• _Task requirements_:
Search the entries below for the word "addons" and copy every line where it appears.

• _Data for analysis_:
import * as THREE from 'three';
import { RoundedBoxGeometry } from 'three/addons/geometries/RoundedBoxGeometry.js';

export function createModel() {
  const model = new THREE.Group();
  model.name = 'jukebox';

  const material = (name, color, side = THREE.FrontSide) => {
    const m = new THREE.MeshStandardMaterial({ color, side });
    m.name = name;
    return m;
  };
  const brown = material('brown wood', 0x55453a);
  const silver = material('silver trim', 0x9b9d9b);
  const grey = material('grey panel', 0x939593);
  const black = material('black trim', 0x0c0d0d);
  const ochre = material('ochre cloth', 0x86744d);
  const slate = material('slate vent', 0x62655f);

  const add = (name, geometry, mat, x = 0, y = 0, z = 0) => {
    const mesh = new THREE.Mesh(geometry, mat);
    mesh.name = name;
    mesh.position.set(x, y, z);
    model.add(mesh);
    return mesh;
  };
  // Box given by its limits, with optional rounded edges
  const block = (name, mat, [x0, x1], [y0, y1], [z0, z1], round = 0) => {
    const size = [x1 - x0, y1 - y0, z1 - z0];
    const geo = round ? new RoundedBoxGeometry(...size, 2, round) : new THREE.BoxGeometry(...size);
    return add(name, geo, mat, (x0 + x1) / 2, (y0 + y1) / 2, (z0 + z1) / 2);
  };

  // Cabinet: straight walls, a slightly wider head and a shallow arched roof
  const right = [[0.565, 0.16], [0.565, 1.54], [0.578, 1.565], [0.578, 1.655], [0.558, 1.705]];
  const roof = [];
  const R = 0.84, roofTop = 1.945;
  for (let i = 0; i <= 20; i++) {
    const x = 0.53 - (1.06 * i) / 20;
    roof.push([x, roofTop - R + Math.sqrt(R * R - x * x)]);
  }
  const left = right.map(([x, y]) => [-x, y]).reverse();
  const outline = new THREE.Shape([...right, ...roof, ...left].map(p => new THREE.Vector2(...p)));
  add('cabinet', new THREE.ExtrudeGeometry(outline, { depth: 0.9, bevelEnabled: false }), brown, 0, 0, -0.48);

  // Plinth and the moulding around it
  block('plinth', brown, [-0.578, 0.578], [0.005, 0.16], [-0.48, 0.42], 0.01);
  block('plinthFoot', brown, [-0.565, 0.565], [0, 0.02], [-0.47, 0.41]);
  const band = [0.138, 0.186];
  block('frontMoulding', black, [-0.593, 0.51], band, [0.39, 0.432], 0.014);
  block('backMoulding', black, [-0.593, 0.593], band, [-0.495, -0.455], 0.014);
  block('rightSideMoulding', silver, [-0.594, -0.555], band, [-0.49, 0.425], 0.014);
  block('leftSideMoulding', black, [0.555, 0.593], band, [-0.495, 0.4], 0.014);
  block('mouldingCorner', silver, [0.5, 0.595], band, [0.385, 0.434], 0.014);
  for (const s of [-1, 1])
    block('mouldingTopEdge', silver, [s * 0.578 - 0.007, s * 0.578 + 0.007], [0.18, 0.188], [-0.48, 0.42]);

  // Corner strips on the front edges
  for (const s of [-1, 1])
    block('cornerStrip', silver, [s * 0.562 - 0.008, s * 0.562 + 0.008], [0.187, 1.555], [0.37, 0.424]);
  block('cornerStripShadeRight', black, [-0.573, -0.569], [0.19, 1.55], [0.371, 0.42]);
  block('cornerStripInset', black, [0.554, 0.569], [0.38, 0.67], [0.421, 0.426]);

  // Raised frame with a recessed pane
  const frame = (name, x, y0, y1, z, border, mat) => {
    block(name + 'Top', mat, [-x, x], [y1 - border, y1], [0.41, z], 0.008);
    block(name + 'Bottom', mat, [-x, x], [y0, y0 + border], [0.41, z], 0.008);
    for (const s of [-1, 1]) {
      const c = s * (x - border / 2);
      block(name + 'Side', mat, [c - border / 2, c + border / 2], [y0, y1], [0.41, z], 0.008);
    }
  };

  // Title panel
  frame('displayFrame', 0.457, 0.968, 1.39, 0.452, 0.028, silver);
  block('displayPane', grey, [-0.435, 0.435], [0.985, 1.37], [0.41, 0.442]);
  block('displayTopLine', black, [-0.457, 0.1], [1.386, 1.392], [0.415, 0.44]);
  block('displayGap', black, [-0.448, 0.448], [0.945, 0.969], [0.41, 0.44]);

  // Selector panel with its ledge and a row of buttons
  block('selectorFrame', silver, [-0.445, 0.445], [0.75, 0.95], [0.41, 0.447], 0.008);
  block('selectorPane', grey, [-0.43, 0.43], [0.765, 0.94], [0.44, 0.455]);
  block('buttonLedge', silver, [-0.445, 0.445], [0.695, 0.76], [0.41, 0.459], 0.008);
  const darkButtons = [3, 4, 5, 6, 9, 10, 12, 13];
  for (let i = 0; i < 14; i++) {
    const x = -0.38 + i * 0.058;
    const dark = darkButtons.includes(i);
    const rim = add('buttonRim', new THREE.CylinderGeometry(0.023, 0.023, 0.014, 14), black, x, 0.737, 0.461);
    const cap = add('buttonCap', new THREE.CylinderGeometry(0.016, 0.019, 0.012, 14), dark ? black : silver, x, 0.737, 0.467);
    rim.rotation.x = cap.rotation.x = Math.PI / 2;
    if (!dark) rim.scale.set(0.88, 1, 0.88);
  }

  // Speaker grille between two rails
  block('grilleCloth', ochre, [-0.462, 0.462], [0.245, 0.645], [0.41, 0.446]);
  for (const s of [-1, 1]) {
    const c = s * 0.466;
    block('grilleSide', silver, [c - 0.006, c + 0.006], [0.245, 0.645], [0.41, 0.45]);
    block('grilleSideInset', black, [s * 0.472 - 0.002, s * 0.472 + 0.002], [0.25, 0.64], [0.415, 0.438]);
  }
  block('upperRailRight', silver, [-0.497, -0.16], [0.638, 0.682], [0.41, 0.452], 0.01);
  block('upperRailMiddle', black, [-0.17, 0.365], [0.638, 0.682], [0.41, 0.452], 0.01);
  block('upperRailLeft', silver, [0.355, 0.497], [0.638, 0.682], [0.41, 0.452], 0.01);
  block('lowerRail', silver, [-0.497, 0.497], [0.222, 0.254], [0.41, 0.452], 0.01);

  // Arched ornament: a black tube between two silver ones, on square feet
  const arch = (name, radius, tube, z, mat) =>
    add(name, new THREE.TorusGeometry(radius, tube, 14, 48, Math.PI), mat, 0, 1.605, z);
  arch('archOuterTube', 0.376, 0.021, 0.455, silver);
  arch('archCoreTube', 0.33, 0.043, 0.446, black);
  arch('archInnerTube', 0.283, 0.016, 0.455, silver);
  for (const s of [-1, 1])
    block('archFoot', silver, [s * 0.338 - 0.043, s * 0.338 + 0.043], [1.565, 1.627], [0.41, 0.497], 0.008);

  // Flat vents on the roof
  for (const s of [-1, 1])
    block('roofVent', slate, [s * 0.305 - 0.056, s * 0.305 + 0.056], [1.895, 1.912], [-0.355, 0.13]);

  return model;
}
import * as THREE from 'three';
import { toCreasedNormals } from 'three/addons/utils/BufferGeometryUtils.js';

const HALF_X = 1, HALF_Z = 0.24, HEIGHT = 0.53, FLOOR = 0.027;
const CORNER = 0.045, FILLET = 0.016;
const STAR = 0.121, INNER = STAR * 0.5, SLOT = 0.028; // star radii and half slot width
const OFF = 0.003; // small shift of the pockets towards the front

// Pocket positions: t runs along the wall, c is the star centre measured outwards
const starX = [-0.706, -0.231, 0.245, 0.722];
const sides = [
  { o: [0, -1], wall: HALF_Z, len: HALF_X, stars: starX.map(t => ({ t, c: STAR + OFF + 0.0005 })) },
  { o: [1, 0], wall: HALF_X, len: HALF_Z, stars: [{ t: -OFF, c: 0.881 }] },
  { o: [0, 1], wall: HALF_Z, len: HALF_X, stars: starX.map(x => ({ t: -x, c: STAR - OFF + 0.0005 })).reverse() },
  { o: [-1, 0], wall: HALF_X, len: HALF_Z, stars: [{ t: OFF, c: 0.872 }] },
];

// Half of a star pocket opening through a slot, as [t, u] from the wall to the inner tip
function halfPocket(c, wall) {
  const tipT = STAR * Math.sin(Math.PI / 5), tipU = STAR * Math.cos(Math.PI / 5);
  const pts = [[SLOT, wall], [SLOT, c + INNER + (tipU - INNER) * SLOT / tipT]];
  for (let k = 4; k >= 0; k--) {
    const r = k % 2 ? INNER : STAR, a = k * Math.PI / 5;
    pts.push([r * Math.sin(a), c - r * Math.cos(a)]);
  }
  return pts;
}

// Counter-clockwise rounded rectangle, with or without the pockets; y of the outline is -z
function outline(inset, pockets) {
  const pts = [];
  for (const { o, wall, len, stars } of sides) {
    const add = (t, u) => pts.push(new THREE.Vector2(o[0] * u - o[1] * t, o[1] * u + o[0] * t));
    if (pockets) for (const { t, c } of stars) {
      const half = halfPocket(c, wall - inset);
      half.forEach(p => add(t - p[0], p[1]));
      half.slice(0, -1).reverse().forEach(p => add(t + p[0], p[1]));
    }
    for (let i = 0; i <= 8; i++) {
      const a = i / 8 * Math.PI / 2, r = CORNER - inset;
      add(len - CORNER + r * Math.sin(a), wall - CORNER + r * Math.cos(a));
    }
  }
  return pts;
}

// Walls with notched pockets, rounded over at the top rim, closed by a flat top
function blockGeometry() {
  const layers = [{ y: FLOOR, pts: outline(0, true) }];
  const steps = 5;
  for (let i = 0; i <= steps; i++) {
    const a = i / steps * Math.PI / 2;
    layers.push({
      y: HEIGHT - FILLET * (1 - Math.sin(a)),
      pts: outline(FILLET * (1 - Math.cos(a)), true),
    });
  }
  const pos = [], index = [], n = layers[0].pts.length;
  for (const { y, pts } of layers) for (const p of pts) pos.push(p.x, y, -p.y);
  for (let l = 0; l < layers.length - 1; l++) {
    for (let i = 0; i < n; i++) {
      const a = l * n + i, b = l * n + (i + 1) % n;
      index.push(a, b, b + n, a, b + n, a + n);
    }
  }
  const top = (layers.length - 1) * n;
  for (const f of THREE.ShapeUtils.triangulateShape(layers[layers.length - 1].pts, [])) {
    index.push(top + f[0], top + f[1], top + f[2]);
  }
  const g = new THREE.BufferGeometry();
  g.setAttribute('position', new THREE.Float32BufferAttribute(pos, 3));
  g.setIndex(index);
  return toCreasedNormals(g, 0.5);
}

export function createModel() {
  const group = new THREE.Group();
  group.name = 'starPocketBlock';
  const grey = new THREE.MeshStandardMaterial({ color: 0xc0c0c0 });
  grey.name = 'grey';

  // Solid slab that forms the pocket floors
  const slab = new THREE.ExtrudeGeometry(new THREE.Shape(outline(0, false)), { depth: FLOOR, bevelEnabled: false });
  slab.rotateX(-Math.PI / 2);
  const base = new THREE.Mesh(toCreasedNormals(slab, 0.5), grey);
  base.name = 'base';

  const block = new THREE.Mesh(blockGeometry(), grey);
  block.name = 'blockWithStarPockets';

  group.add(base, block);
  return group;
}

• _Reply_:
import { RoundedBoxGeometry } from 'three/addons/geometries/RoundedBoxGeometry.js';
import { toCreasedNormals } from 'three/addons/utils/BufferGeometryUtils.js';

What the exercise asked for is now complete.